Required work:
Repeat verbatim, and only, the lines of the data below, beginning at the line that contains "mesh.materials.append(mat)" and stopping after the line that contains "h = [(b - a).length".

Source texts of formatted documents
------------------------------------------------------------
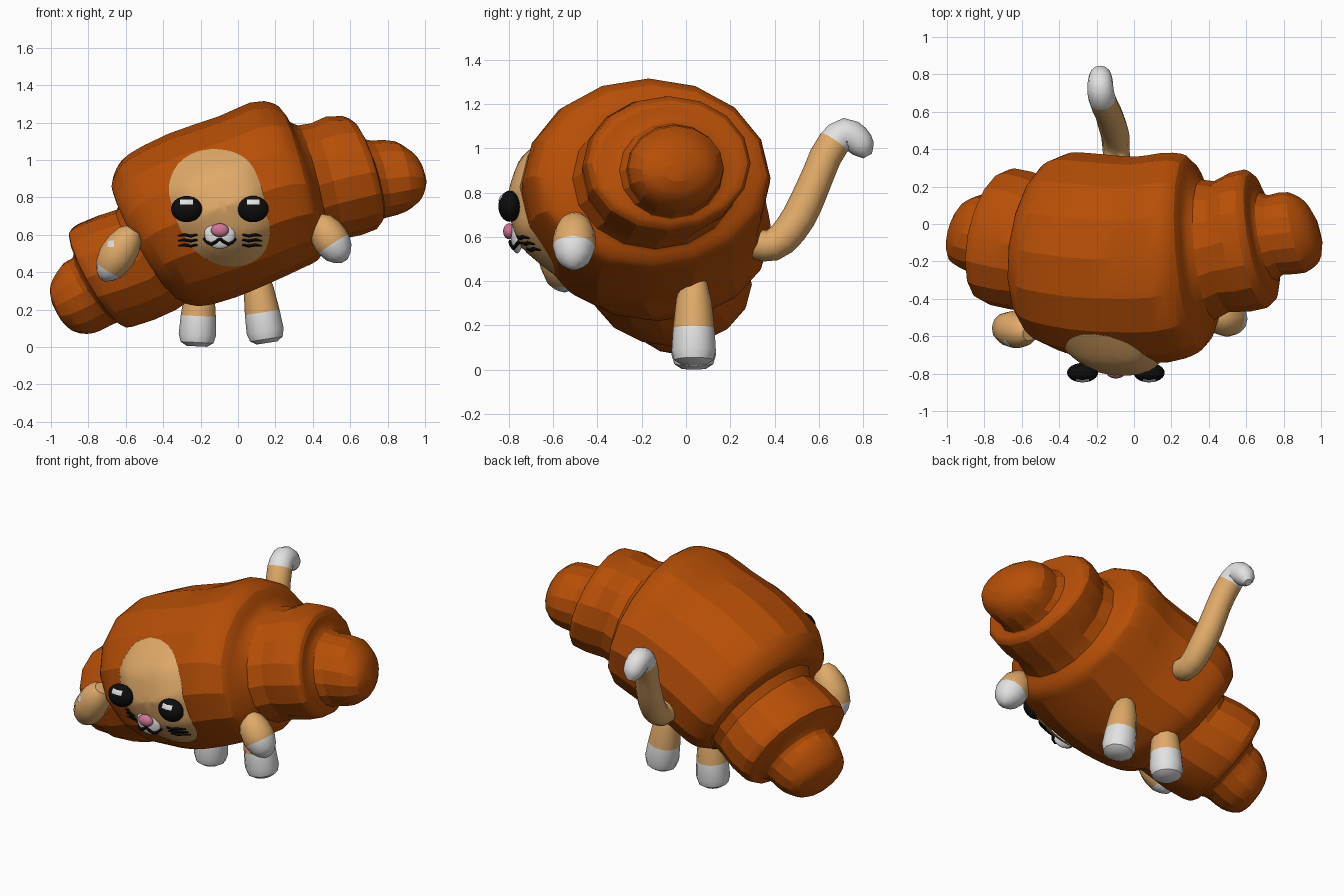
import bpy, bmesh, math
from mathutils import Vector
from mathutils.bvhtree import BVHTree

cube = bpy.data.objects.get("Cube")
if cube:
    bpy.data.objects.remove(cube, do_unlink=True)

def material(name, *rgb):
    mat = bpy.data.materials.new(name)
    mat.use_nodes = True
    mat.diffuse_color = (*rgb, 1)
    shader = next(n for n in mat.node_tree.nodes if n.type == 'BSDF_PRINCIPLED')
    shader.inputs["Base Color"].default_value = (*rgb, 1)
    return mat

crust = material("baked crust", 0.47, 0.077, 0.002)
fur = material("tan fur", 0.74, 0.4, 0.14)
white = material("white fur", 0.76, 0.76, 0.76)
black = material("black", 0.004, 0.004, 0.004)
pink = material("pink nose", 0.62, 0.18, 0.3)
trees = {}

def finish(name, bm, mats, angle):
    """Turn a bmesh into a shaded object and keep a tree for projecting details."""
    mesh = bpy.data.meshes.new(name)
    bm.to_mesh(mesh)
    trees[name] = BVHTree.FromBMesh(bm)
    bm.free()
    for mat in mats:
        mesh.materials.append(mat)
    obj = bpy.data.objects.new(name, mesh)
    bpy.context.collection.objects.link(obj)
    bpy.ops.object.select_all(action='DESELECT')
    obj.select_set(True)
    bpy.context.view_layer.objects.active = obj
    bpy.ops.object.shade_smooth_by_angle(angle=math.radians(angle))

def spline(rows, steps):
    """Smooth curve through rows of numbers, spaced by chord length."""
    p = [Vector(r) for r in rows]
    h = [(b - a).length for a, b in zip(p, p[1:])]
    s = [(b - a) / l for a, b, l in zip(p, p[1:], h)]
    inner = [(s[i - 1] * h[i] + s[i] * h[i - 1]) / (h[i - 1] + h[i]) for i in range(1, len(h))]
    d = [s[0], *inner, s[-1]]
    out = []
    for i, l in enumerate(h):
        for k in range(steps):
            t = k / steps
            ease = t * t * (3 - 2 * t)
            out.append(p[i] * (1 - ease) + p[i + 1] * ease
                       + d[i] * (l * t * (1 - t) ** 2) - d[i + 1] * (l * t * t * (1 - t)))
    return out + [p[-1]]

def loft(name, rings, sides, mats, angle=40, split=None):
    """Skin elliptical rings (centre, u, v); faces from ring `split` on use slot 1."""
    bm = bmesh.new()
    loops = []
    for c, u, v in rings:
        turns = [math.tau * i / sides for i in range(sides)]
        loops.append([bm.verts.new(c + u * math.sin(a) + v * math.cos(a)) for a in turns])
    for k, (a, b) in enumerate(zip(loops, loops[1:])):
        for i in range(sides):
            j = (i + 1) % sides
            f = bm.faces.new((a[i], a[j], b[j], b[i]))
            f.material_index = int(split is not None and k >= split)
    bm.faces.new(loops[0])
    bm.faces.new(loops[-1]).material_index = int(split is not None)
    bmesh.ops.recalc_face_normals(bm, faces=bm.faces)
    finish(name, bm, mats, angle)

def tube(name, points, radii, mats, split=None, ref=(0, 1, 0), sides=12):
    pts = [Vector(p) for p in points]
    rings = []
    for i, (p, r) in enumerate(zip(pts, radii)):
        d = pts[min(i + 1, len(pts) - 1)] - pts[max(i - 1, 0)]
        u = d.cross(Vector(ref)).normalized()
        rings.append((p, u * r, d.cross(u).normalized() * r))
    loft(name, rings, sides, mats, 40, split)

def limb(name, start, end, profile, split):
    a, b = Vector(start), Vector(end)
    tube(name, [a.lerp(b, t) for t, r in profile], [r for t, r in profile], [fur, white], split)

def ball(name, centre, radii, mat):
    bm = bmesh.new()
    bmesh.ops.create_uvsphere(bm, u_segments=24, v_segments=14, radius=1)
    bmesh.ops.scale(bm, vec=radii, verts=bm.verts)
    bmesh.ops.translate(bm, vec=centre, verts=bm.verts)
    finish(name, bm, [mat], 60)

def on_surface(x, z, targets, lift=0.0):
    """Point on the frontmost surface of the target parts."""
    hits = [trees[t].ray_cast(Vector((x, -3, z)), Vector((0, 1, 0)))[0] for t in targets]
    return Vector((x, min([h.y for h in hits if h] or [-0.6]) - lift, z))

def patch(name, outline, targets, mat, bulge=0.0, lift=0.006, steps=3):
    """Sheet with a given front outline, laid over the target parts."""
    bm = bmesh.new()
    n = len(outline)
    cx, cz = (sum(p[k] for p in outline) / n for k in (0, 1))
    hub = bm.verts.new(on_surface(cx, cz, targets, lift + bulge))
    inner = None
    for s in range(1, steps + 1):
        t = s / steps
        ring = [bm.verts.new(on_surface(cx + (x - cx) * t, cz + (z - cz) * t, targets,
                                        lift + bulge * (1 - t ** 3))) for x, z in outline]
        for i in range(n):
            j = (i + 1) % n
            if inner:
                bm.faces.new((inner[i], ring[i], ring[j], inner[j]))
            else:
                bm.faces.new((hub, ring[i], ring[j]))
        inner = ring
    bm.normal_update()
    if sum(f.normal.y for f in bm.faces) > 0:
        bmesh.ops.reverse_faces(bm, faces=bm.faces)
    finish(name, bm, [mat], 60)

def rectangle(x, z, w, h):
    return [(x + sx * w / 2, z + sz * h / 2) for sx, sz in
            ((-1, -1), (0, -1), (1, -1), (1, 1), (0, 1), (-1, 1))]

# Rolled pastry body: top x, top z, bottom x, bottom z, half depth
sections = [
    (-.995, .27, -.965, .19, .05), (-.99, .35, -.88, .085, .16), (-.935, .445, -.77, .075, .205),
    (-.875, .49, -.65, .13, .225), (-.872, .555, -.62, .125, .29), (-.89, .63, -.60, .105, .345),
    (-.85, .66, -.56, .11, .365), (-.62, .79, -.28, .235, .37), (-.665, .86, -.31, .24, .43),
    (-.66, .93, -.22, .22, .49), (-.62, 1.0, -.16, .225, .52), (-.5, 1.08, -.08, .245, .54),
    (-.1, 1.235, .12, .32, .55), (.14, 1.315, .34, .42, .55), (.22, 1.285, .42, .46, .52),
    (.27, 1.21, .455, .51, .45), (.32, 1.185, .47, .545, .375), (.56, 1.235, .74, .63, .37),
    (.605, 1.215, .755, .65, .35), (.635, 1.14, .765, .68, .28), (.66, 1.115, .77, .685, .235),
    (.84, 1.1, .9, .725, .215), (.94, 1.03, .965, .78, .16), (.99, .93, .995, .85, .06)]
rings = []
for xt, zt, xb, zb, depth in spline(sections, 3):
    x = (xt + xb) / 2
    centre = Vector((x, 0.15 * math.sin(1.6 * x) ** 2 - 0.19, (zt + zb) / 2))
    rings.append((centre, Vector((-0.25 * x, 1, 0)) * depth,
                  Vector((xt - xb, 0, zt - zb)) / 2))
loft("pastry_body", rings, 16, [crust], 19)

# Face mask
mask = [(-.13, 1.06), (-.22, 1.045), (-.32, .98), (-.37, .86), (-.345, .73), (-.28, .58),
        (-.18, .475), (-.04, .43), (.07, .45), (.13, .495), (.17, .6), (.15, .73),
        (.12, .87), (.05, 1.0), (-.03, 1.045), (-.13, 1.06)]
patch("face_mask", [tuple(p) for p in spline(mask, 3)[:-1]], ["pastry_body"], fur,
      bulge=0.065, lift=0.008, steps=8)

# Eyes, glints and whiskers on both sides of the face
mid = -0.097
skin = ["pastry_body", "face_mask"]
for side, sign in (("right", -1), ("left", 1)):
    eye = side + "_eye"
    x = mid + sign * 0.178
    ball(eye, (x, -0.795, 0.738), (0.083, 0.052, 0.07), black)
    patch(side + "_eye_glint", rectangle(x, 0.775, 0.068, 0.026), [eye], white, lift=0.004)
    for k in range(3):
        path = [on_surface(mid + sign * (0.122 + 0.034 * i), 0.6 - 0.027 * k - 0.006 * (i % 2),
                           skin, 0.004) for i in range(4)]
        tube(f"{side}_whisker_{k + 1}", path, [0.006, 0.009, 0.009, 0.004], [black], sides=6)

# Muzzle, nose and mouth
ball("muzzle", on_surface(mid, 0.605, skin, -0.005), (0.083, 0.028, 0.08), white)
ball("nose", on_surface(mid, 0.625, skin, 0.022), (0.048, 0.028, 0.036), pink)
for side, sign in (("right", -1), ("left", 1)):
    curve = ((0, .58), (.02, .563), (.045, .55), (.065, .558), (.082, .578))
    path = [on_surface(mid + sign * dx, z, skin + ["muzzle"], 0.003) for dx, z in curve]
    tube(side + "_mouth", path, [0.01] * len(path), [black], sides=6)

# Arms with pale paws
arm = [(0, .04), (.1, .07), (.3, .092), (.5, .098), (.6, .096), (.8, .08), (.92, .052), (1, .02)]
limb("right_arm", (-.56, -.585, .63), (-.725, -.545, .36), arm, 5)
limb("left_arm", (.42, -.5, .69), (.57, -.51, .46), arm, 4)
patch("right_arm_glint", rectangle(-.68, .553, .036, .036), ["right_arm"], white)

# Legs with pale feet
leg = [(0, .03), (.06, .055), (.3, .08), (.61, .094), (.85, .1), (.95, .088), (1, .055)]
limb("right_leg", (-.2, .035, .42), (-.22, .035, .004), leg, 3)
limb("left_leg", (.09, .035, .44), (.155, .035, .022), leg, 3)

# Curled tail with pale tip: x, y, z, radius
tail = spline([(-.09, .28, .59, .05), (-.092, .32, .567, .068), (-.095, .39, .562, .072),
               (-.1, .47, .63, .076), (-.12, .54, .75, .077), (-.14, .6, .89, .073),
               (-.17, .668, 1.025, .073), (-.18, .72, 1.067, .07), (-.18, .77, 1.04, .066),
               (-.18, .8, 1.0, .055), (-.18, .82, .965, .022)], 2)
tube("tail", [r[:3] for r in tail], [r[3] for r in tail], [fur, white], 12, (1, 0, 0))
------------------------------------------------------------
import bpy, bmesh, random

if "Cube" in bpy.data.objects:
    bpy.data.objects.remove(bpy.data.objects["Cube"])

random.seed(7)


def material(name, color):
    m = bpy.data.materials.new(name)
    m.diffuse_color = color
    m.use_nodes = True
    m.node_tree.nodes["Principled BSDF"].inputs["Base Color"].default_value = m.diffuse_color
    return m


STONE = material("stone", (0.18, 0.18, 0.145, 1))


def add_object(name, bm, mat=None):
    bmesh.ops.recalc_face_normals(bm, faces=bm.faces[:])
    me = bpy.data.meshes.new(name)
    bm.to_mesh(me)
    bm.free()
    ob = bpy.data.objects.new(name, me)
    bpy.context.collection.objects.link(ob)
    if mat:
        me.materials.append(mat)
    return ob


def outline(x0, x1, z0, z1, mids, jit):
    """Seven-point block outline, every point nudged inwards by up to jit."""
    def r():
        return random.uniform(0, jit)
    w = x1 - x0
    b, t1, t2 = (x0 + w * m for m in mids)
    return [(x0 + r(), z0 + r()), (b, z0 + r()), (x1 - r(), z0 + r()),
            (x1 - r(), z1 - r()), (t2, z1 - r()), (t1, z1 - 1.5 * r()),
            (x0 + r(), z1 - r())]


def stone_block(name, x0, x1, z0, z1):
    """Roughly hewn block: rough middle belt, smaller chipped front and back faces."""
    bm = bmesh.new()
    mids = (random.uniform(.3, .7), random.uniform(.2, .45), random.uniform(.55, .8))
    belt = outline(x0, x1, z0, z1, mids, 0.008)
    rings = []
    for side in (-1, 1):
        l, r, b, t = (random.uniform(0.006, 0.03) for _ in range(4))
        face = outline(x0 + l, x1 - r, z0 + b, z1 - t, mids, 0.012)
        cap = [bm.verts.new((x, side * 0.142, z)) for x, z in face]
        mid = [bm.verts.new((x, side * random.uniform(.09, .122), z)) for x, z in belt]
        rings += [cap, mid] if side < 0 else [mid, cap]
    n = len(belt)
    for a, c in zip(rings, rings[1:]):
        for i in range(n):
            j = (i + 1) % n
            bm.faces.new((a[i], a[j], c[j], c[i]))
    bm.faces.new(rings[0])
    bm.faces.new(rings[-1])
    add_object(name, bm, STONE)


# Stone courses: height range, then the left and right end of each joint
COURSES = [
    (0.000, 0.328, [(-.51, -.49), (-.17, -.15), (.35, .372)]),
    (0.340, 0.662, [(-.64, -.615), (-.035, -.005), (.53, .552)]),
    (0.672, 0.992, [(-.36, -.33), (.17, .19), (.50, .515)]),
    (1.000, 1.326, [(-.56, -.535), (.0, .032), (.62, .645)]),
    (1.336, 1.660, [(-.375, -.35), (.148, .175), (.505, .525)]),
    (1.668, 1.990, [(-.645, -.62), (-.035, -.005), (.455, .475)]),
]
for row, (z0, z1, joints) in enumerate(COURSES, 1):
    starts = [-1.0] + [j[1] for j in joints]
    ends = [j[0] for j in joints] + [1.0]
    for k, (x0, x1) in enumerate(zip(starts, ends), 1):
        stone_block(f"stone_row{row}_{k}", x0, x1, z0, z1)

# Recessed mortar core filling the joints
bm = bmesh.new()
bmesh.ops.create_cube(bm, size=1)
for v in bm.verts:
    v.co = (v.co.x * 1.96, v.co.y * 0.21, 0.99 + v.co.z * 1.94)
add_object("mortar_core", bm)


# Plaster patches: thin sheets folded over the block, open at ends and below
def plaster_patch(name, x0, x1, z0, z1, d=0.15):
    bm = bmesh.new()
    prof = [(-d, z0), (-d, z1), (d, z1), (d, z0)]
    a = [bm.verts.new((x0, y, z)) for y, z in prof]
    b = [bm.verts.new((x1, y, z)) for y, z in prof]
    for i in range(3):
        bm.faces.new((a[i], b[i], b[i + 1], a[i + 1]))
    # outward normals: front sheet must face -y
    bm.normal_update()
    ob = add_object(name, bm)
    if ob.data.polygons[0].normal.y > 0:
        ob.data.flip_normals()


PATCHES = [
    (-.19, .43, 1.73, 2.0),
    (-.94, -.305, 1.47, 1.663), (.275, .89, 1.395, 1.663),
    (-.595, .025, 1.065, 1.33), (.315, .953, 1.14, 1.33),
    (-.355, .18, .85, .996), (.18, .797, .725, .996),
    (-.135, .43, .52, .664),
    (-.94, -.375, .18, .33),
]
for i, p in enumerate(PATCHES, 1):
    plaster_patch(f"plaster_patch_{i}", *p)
------------------------------------------------------------
Expected answer:
        mesh.materials.append(mat)
    obj = bpy.data.objects.new(name, mesh)
    bpy.context.collection.objects.link(obj)
    bpy.ops.object.select_all(action='DESELECT')
    obj.select_set(True)
    bpy.context.view_layer.objects.active = obj
    bpy.ops.object.shade_smooth_by_angle(angle=math.radians(angle))

def spline(rows, steps):
    """Smooth curve through rows of numbers, spaced by chord length."""
    p = [Vector(r) for r in rows]
    h = [(b - a).length for a, b in zip(p, p[1:])]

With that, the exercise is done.